#### ENTRIES SHOWN

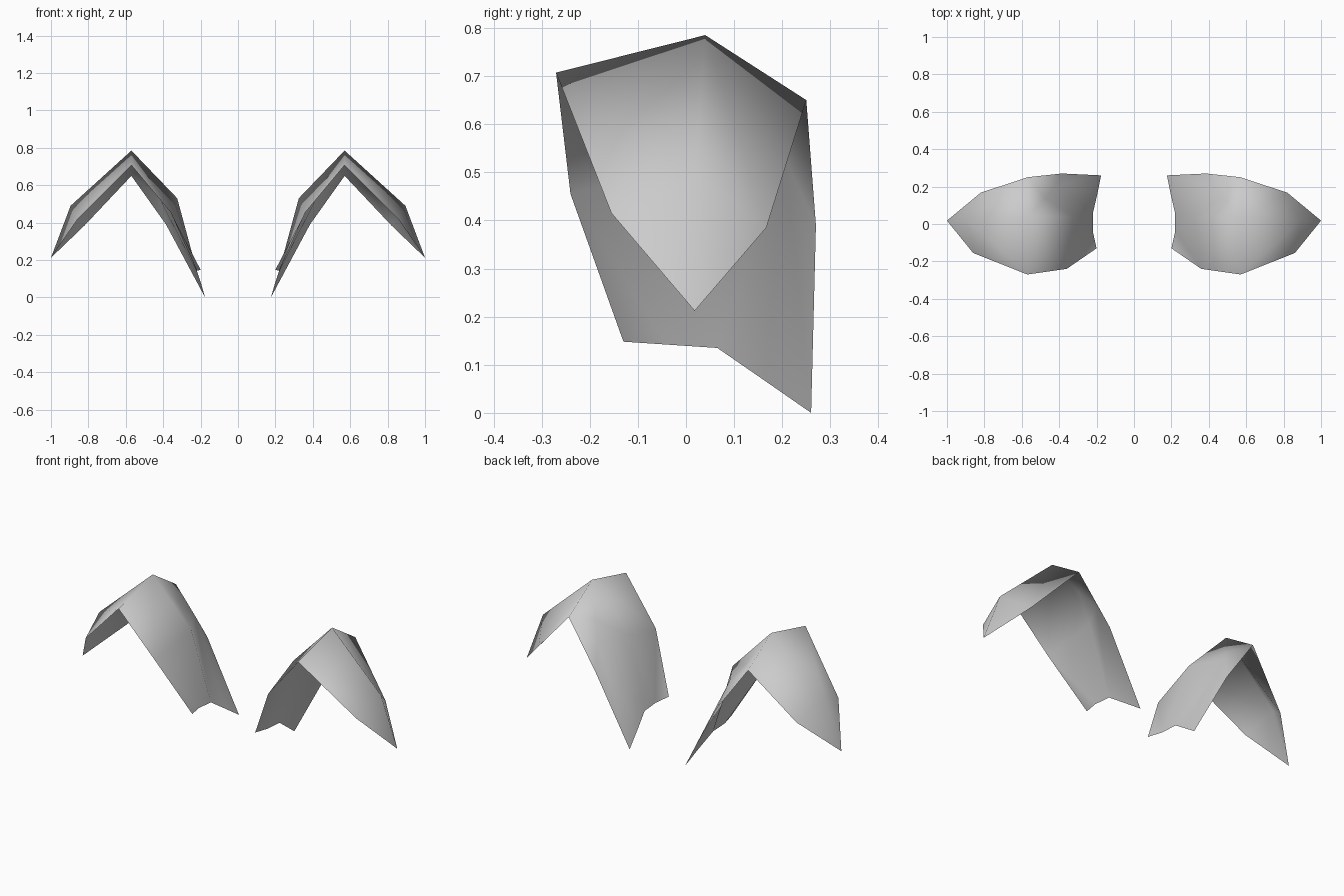
import bpy, bmesh

if "Cube" in bpy.data.objects:
    bpy.data.objects.remove(bpy.data.objects["Cube"])

# Control points of one bent pad (right side): ridge, inner flap, outer flap
P = {
    "ridge_f": (0.57, -0.27, 0.707), "ridge_m": (0.57, 0.04, 0.785), "ridge_b": (0.57, 0.25, 0.65),
    "in_f": (0.36, -0.24, 0.455), "in_m": (0.325, 0.04, 0.53), "in_b": (0.385, 0.27, 0.39),
    "end_f": (0.20, -0.13, 0.148), "end_c": (0.22, -0.04, 0.142),
    "end_m": (0.218, 0.065, 0.135), "end_b": (0.176, 0.26, 0.0),
    "out_f": (0.86, -0.155, 0.415), "out_m": (0.895, 0.02, 0.49), "out_b": (0.82, 0.167, 0.385),
    "tip": (1.0, 0.018, 0.212),
    # notch and crease along the back of the inner flap
    "notch": (0.475, 0.14, 0.615), "crease": (0.42, 0.205, 0.53), "crease_end": (0.195, 0.165, 0.066),
}

FACES = [
    # outer flap
    "ridge_f out_f out_m ridge_m", "ridge_m out_m out_b ridge_b",
    "out_f tip out_m", "out_m tip out_b",
    # inner flap, main surface
    "in_f ridge_f ridge_m in_m", "end_f in_f end_c", "end_c in_f in_m", "end_c in_m end_m",
    "ridge_m ridge_b notch", "in_m ridge_m notch", "in_m notch crease",
    "end_m in_m crease", "end_m crease crease_end",
    # steep strip along the back edge
    "notch ridge_b crease", "crease ridge_b in_b",
    "crease in_b end_b", "crease crease_end end_b",
]

bm = bmesh.new()
v = {name: bm.verts.new(co) for name, co in P.items()}
for f in FACES:
    bm.faces.new([v[n] for n in f.split()])
# One consistent winding, facing up
bmesh.ops.recalc_face_normals(bm, faces=bm.faces)
if sum(f.normal.z for f in bm.faces) < 0:
    bmesh.ops.reverse_faces(bm, faces=bm.faces)
mesh = bpy.data.meshes.new("shoulder_pads")
bm.to_mesh(mesh)
bm.free()

pads = bpy.data.objects.new("shoulder_pads", mesh)
bpy.context.collection.objects.link(pads)

# Second pad mirrored across x
mirror = pads.modifiers.new("mirror", 'MIRROR')
mirror.use_mirror_merge = False

bpy.context.view_layer.objects.active = pads
pads.select_set(True)
bpy.ops.object.shade_smooth()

########

### EXERCISE DIRECTIONS
Only the lines from the one with "bmesh.ops.recalc_face_normals(bm, faces=bm.faces)" through the last line above should be restated, word for word.

### ANSWER FOR THIS EXERCISE
bmesh.ops.recalc_face_normals(bm, faces=bm.faces)
if sum(f.normal.z for f in bm.faces) < 0:
    bmesh.ops.reverse_faces(bm, faces=bm.faces)
mesh = bpy.data.meshes.new("shoulder_pads")
bm.to_mesh(mesh)
bm.free()

pads = bpy.data.objects.new("shoulder_pads", mesh)
bpy.context.collection.objects.link(pads)

# Second pad mirrored across x
mirror = pads.modifiers.new("mirror", 'MIRROR')
mirror.use_mirror_merge = False

bpy.context.view_layer.objects.active = pads
pads.select_set(True)
bpy.ops.object.shade_smooth()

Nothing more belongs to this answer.